Financially strong sponsors of defined benefit schemes should not follow the “easy path” of scheme funding following the Regulator’s new code. The new code may tempt some employers to seek lower contributions, a more risky investment strategy and to take their foot off the gas when it comes to de-risking and buyouts/buyins. This would be a dangerous move and may harm the sponsor in the long term.
The vast majority of defined benefit schemes will end up in one of two places – with an insurance company or with the PPF – they will not run on until the last pensioner dies. Therefore, given that the second option is usually caused by the insolvency of the sponsor, the aim is surely to reach a buyin/buyout with an insurer at some point.
With recent improvements in funding levels and with companies beginning to strengthen post-recession, 2014 is a year when many employers have finally been able to look again at de-risking measures. Whether that be liability management, selective buyins or full buyouts, my message is to continue to de-risk and ultimately to get out as soon as you can.
There are employers who struggle to fund their schemes and they should never pay more to a scheme than they can afford. The new code gives distressed employers some relief and hope that they will be given the necessary flexibility and time to sort out their funding deficits. It should encourage these employers to engage in the funding and investment process and collaborate with trustees to reach positive solution for their schemes. This will also mean reaching a landing on appetite for risk and looking at what might happen if things go off track which some employers may not have considered in detail yet.
Managing a defined benefit scheme is like climbing a mountain.
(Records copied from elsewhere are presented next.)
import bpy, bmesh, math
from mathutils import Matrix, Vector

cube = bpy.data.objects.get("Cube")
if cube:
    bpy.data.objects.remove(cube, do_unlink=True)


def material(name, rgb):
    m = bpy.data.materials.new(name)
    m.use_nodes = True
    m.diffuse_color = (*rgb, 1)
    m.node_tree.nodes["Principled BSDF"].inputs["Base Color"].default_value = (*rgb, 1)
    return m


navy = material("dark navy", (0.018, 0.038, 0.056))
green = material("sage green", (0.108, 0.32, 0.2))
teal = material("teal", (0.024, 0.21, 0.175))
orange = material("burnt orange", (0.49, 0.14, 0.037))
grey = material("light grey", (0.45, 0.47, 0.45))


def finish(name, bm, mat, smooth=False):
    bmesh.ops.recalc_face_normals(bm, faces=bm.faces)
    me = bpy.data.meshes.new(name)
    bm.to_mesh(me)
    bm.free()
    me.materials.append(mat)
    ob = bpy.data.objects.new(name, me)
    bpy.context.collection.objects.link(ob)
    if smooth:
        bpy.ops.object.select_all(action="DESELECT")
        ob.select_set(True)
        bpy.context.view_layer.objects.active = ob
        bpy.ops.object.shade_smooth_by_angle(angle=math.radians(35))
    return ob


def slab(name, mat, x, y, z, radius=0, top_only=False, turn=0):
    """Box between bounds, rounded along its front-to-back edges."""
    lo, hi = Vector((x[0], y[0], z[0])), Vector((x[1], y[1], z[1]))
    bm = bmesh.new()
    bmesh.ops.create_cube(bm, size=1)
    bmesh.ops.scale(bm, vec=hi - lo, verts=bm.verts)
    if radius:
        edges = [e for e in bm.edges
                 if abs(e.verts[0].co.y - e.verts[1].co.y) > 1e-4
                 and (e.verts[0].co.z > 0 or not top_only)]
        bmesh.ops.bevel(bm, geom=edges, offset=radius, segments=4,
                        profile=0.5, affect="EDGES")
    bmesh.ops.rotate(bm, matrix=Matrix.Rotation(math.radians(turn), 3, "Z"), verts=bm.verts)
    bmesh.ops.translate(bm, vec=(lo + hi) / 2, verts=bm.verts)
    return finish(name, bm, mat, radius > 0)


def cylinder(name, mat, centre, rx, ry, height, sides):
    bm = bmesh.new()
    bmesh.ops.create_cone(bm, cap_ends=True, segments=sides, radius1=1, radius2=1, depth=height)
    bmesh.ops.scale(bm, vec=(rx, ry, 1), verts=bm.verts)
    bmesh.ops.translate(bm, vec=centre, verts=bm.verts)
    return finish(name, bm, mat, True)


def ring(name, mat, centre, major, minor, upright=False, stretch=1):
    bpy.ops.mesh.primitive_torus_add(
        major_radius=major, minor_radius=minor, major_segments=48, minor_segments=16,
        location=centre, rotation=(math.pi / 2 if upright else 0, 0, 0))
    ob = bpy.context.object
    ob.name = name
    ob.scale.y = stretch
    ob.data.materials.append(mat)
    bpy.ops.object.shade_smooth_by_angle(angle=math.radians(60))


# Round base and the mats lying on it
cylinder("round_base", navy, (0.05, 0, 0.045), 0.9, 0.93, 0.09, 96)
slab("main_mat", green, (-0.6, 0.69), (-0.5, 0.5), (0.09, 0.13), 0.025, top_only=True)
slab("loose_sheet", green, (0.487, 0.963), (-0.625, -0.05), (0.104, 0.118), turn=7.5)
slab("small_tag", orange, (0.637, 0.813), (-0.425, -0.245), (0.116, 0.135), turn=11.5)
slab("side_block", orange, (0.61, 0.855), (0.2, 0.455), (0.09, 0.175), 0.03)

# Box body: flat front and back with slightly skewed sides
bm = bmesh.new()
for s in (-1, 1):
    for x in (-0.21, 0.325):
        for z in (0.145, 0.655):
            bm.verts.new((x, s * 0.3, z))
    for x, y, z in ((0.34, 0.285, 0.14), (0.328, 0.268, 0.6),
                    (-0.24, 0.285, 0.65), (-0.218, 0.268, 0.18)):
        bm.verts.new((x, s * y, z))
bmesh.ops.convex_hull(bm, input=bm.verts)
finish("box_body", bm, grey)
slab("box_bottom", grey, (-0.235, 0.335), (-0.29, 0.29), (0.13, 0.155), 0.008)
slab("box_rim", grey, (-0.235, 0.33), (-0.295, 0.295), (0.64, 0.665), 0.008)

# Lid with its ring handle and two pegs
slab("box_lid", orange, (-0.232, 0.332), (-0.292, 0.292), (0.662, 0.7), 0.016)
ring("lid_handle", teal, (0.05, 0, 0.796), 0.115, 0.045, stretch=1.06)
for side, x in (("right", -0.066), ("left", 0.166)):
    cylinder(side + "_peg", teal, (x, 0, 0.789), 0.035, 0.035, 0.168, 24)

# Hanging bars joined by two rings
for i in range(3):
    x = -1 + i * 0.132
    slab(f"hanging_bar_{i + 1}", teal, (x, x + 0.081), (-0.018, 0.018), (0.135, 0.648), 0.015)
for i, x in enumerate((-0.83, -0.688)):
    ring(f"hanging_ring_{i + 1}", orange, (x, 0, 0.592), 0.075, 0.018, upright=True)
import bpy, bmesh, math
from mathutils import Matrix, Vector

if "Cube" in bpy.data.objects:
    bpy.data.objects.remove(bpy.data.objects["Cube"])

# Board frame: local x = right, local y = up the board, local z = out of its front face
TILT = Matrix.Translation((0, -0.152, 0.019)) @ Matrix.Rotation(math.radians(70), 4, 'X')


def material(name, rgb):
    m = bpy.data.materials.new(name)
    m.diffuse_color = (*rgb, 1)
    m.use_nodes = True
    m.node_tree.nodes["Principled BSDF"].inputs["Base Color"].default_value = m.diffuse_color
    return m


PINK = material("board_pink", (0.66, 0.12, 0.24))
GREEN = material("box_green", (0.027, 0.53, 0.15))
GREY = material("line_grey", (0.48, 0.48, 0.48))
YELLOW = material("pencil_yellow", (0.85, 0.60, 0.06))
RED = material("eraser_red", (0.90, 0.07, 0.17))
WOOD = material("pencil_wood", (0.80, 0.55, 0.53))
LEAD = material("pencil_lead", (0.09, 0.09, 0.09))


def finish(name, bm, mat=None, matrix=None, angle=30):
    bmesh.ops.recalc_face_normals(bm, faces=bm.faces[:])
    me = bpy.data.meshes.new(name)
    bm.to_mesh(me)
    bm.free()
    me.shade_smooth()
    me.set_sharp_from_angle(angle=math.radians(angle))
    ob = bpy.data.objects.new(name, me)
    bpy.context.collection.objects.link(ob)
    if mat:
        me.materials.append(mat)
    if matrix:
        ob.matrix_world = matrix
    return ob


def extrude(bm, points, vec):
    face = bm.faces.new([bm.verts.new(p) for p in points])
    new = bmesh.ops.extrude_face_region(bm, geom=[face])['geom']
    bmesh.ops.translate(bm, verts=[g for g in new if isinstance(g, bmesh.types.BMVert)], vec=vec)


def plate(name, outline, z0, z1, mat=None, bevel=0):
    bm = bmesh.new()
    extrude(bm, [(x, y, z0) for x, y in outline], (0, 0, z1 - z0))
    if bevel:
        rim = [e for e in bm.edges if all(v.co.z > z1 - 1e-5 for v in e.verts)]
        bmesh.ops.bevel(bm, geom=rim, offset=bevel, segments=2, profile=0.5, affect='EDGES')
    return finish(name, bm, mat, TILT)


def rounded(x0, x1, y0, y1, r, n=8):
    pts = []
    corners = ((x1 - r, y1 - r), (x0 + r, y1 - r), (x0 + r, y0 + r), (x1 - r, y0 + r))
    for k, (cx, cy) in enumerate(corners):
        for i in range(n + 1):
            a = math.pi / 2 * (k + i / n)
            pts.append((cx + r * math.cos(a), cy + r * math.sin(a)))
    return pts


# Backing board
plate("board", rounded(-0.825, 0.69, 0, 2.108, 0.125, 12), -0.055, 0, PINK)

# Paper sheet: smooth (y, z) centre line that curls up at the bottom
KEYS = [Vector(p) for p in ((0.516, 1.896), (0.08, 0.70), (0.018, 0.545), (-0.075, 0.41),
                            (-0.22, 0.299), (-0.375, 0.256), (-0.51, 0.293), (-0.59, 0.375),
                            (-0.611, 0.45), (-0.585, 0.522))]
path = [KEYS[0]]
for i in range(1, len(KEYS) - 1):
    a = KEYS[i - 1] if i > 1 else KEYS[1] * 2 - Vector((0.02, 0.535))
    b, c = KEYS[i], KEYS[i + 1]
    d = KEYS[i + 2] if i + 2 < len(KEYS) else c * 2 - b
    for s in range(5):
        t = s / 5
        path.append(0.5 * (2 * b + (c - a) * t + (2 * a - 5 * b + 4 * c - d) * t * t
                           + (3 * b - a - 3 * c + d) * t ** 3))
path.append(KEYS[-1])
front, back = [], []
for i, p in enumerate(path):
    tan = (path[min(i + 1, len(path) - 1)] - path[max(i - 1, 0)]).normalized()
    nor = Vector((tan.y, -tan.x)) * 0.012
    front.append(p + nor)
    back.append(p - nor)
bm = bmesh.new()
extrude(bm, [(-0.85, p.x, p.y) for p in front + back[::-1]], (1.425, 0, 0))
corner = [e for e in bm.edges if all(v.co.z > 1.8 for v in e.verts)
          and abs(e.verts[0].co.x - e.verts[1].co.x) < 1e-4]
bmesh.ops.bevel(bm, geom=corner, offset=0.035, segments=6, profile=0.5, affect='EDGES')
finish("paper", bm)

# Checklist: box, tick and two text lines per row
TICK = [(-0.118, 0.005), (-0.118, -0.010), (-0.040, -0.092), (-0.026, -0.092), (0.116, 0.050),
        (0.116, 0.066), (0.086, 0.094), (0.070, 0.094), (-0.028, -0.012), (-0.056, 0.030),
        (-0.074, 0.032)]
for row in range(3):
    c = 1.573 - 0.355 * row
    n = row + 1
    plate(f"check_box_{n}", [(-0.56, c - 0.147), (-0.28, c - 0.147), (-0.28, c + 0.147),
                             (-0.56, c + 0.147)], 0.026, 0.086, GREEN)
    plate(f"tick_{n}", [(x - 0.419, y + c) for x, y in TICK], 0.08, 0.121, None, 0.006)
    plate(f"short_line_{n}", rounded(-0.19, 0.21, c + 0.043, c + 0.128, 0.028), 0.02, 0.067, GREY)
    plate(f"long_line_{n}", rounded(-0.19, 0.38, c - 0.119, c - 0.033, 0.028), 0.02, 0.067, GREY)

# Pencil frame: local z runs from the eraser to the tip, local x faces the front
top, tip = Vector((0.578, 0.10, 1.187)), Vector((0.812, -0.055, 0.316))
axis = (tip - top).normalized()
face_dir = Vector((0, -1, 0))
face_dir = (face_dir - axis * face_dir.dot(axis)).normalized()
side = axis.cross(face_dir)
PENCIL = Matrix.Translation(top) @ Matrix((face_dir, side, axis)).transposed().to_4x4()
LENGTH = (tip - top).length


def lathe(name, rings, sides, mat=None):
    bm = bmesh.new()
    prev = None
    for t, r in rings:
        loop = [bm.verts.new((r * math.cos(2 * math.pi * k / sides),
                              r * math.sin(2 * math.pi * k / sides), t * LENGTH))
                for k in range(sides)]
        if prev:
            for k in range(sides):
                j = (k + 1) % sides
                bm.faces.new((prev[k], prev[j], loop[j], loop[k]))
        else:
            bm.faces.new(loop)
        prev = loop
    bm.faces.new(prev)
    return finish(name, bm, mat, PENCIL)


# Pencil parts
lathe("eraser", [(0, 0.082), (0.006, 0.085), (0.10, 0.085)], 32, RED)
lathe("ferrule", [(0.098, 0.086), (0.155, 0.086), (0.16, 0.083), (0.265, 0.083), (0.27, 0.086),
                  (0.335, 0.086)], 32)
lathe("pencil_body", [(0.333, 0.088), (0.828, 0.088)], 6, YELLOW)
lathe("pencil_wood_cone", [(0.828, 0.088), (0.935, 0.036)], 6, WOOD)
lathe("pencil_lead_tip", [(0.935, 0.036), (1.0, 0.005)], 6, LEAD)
You may see what you think is an easy path, but following it inevitably takes longer. If you can, just keep going straight up.